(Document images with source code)
▬▬▬▬▬▬▬▬▬▬

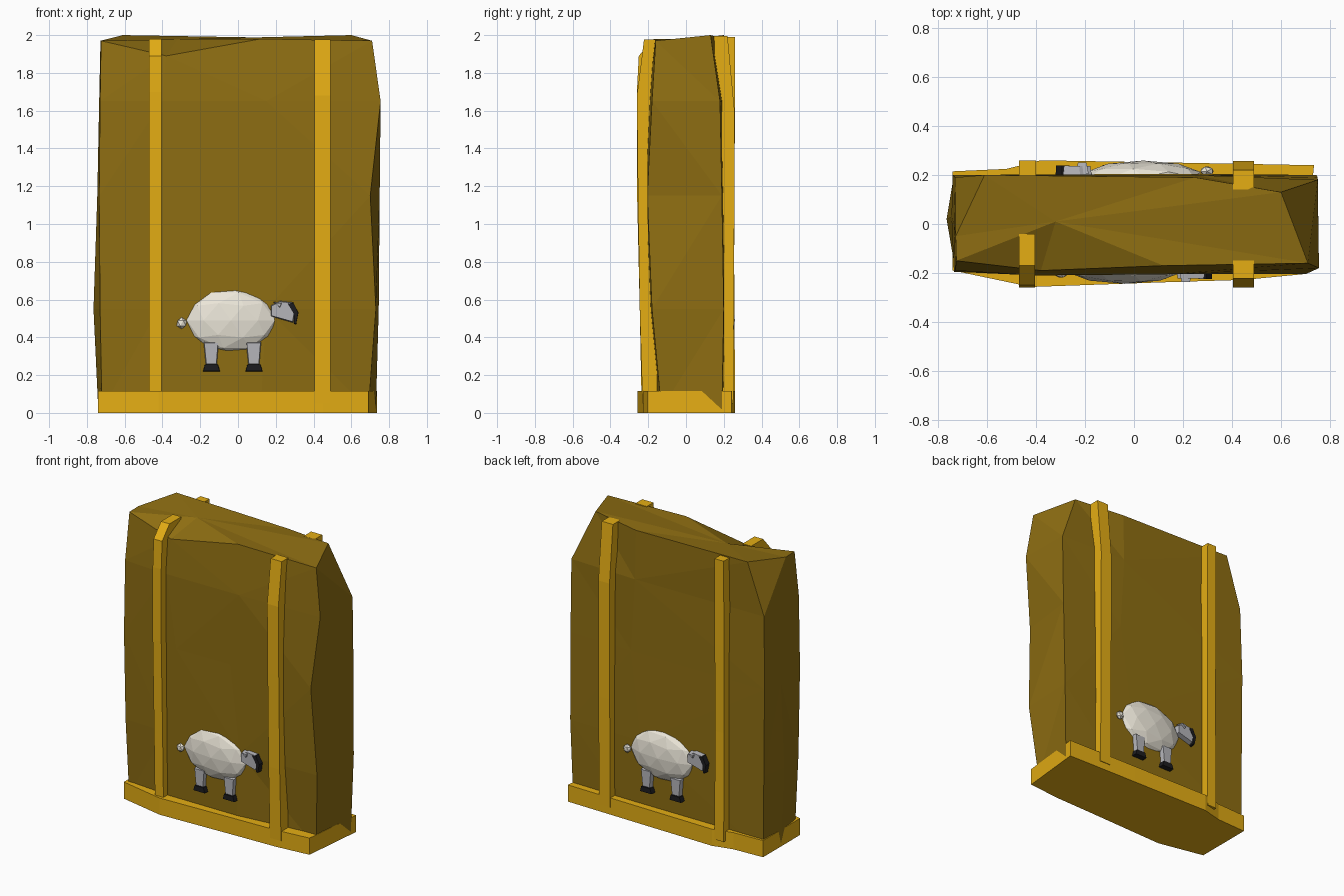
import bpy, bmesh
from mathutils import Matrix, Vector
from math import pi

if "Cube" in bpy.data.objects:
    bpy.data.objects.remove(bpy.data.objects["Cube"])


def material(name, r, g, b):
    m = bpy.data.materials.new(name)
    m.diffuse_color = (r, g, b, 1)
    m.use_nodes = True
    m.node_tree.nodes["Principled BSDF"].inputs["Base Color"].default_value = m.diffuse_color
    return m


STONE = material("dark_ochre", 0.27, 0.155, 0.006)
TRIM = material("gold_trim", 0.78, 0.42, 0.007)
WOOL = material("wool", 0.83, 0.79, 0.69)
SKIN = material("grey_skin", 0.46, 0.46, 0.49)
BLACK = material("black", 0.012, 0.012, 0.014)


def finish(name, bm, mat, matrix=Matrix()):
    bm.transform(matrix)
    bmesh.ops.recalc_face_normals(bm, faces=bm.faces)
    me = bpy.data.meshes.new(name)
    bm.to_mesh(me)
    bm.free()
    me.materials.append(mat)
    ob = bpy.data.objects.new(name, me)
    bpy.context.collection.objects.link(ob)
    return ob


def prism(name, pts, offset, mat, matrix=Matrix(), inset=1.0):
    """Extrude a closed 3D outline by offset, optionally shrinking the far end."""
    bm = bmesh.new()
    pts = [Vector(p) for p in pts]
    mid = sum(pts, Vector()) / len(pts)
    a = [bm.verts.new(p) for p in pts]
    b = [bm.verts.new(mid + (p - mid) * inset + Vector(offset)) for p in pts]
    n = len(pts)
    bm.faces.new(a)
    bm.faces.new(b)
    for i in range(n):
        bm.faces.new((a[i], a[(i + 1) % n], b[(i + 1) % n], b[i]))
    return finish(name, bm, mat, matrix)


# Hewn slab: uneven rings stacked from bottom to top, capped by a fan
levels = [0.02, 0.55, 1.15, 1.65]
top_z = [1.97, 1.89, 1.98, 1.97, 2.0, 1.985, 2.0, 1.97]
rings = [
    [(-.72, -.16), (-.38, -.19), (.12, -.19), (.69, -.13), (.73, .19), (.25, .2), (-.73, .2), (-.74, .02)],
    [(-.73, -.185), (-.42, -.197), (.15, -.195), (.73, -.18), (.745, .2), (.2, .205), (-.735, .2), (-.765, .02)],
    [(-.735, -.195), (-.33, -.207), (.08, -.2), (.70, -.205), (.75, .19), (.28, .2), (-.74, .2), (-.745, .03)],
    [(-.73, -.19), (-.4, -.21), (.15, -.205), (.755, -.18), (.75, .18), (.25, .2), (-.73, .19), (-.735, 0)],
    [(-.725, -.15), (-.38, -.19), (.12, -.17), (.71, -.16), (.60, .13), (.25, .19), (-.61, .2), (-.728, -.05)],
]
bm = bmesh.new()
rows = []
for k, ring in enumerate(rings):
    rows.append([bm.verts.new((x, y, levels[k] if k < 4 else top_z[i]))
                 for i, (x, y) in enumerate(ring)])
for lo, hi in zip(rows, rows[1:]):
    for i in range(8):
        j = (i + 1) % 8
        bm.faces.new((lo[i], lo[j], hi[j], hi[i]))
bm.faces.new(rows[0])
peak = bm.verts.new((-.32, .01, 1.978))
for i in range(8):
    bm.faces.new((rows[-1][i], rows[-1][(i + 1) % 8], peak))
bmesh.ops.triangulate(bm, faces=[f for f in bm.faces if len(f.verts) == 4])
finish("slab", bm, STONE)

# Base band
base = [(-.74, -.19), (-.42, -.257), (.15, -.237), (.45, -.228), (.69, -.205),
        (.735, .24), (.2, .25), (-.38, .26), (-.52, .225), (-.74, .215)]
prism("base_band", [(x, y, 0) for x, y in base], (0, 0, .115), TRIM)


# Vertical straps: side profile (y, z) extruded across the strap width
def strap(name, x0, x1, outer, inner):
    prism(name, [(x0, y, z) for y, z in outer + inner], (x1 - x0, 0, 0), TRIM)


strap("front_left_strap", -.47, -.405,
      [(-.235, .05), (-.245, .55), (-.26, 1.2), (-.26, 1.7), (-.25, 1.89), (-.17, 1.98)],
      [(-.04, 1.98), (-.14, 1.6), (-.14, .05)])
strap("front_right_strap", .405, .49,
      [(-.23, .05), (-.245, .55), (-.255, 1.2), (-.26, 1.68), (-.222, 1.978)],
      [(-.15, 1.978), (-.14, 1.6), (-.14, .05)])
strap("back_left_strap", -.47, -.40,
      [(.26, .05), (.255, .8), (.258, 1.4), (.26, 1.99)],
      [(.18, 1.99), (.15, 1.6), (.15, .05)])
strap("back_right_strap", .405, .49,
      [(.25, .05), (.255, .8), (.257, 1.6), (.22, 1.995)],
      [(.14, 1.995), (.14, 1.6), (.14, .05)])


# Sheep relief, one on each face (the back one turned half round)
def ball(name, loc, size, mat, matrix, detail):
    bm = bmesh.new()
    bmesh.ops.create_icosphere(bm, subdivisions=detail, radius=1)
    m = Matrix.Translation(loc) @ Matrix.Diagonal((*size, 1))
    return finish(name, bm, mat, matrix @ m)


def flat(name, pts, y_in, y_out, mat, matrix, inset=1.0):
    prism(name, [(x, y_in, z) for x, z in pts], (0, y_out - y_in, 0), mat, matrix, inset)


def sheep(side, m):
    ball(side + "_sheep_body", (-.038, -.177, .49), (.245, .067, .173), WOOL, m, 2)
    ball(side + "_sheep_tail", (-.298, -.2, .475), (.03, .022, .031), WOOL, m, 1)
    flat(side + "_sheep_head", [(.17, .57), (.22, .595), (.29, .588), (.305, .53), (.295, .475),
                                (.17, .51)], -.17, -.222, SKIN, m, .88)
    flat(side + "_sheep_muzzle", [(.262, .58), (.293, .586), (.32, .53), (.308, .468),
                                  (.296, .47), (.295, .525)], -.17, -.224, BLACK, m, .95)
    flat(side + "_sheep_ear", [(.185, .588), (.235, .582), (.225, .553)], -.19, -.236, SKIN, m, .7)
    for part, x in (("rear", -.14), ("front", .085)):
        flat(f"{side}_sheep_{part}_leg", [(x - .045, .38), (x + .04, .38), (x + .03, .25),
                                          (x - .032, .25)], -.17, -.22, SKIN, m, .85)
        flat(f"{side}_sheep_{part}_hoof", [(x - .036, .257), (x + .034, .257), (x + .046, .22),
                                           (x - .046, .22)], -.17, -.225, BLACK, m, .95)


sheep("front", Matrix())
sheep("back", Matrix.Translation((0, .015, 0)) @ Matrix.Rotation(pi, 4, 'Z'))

▬▬▬▬▬▬▬▬▬▬

## HOW TO COMPLETE THIS TASK
What the answer needs is every line from the data above with "faces" in it.

## TASK ANSWER
    bmesh.ops.recalc_face_normals(bm, faces=bm.faces)
    bm.faces.new(a)
    bm.faces.new(b)
        bm.faces.new((a[i], a[(i + 1) % n], b[(i + 1) % n], b[i]))
        bm.faces.new((lo[i], lo[j], hi[j], hi[i]))
bm.faces.new(rows[0])
    bm.faces.new((rows[-1][i], rows[-1][(i + 1) % 8], peak))
bmesh.ops.triangulate(bm, faces=[f for f in bm.faces if len(f.verts) == 4])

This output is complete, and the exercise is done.